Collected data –
==============================
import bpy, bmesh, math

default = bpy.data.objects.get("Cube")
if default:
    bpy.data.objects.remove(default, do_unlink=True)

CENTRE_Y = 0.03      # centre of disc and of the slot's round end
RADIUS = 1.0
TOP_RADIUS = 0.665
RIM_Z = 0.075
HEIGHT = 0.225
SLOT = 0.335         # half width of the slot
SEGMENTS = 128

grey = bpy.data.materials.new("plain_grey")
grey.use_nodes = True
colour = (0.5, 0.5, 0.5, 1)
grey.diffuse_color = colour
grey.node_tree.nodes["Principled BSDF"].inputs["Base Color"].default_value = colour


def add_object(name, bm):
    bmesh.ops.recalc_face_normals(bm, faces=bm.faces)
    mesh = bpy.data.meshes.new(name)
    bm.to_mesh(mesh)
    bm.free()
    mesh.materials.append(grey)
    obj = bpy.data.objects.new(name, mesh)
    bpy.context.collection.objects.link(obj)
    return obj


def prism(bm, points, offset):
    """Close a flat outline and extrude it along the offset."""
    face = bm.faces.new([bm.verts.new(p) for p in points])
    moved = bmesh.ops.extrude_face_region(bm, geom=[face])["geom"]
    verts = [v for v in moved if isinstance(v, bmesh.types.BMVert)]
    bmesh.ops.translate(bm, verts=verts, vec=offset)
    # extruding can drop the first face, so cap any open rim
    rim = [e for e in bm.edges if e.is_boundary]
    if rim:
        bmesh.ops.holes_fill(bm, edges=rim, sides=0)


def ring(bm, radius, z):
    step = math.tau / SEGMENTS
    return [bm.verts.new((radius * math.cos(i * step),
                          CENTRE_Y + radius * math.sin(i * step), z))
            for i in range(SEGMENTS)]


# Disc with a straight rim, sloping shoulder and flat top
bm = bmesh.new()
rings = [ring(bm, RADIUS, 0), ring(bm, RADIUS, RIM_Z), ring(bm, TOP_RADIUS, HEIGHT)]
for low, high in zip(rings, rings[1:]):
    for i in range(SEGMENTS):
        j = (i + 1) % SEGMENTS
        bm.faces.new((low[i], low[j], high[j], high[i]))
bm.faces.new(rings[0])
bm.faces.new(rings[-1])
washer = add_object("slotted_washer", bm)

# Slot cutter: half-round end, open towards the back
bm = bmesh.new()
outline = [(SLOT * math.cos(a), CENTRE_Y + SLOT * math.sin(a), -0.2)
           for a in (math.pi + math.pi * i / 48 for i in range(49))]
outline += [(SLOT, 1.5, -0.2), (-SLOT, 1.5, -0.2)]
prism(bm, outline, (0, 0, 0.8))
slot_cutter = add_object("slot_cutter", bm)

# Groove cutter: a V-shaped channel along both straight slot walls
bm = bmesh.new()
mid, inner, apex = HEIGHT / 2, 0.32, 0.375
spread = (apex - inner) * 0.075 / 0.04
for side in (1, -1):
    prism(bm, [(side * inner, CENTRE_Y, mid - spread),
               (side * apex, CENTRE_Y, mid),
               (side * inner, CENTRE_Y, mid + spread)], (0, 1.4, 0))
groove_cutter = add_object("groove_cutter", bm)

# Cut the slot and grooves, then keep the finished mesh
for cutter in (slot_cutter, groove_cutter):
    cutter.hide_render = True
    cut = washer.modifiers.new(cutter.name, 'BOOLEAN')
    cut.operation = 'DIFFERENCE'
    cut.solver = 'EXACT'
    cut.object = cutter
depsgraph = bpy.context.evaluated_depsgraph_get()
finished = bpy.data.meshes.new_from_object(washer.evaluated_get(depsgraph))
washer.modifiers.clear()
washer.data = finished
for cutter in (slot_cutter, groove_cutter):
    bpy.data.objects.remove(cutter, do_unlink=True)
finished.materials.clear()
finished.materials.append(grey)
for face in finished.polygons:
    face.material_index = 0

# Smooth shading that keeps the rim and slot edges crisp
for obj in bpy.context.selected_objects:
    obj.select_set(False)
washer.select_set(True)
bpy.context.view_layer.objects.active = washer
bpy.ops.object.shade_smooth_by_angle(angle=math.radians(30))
==============================
Instructions to follow – Copy each record from above without leaving any out.

Your response –
import bpy, bmesh, math

default = bpy.data.objects.get("Cube")
if default:
    bpy.data.objects.remove(default, do_unlink=True)

CENTRE_Y = 0.03      # centre of disc and of the slot's round end
RADIUS = 1.0
TOP_RADIUS = 0.665
RIM_Z = 0.075
HEIGHT = 0.225
SLOT = 0.335         # half width of the slot
SEGMENTS = 128

grey = bpy.data.materials.new("plain_grey")
grey.use_nodes = True
colour = (0.5, 0.5, 0.5, 1)
grey.diffuse_color = colour
grey.node_tree.nodes["Principled BSDF"].inputs["Base Color"].default_value = colour


def add_object(name, bm):
    bmesh.ops.recalc_face_normals(bm, faces=bm.faces)
    mesh = bpy.data.meshes.new(name)
    bm.to_mesh(mesh)
    bm.free()
    mesh.materials.append(grey)
    obj = bpy.data.objects.new(name, mesh)
    bpy.context.collection.objects.link(obj)
    return obj


def prism(bm, points, offset):
    """Close a flat outline and extrude it along the offset."""
    face = bm.faces.new([bm.verts.new(p) for p in points])
    moved = bmesh.ops.extrude_face_region(bm, geom=[face])["geom"]
    verts = [v for v in moved if isinstance(v, bmesh.types.BMVert)]
    bmesh.ops.translate(bm, verts=verts, vec=offset)
    # extruding can drop the first face, so cap any open rim
    rim = [e for e in bm.edges if e.is_boundary]
    if rim:
        bmesh.ops.holes_fill(bm, edges=rim, sides=0)


def ring(bm, radius, z):
    step = math.tau / SEGMENTS
    return [bm.verts.new((radius * math.cos(i * step),
                          CENTRE_Y + radius * math.sin(i * step), z))
            for i in range(SEGMENTS)]


# Disc with a straight rim, sloping shoulder and flat top
bm = bmesh.new()
rings = [ring(bm, RADIUS, 0), ring(bm, RADIUS, RIM_Z), ring(bm, TOP_RADIUS, HEIGHT)]
for low, high in zip(rings, rings[1:]):
    for i in range(SEGMENTS):
        j = (i + 1) % SEGMENTS
        bm.faces.new((low[i], low[j], high[j], high[i]))
bm.faces.new(rings[0])
bm.faces.new(rings[-1])
washer = add_object("slotted_washer", bm)

# Slot cutter: half-round end, open towards the back
bm = bmesh.new()
outline = [(SLOT * math.cos(a), CENTRE_Y + SLOT * math.sin(a), -0.2)
           for a in (math.pi + math.pi * i / 48 for i in range(49))]
outline += [(SLOT, 1.5, -0.2), (-SLOT, 1.5, -0.2)]
prism(bm, outline, (0, 0, 0.8))
slot_cutter = add_object("slot_cutter", bm)

# Groove cutter: a V-shaped channel along both straight slot walls
bm = bmesh.new()
mid, inner, apex = HEIGHT / 2, 0.32, 0.375
spread = (apex - inner) * 0.075 / 0.04
for side in (1, -1):
    prism(bm, [(side * inner, CENTRE_Y, mid - spread),
               (side * apex, CENTRE_Y, mid),
               (side * inner, CENTRE_Y, mid + spread)], (0, 1.4, 0))
groove_cutter = add_object("groove_cutter", bm)

# Cut the slot and grooves, then keep the finished mesh
for cutter in (slot_cutter, groove_cutter):
    cutter.hide_render = True
    cut = washer.modifiers.new(cutter.name, 'BOOLEAN')
    cut.operation = 'DIFFERENCE'
    cut.solver = 'EXACT'
    cut.object = cutter
depsgraph = bpy.context.evaluated_depsgraph_get()
finished = bpy.data.meshes.new_from_object(washer.evaluated_get(depsgraph))
washer.modifiers.clear()
washer.data = finished
for cutter in (slot_cutter, groove_cutter):
    bpy.data.objects.remove(cutter, do_unlink=True)
finished.materials.clear()
finished.materials.append(grey)
for face in finished.polygons:
    face.material_index = 0

# Smooth shading that keeps the rim and slot edges crisp
for obj in bpy.context.selected_objects:
    obj.select_set(False)
washer.select_set(True)
bpy.context.view_layer.objects.active = washer
bpy.ops.object.shade_smooth_by_angle(angle=math.radians(30))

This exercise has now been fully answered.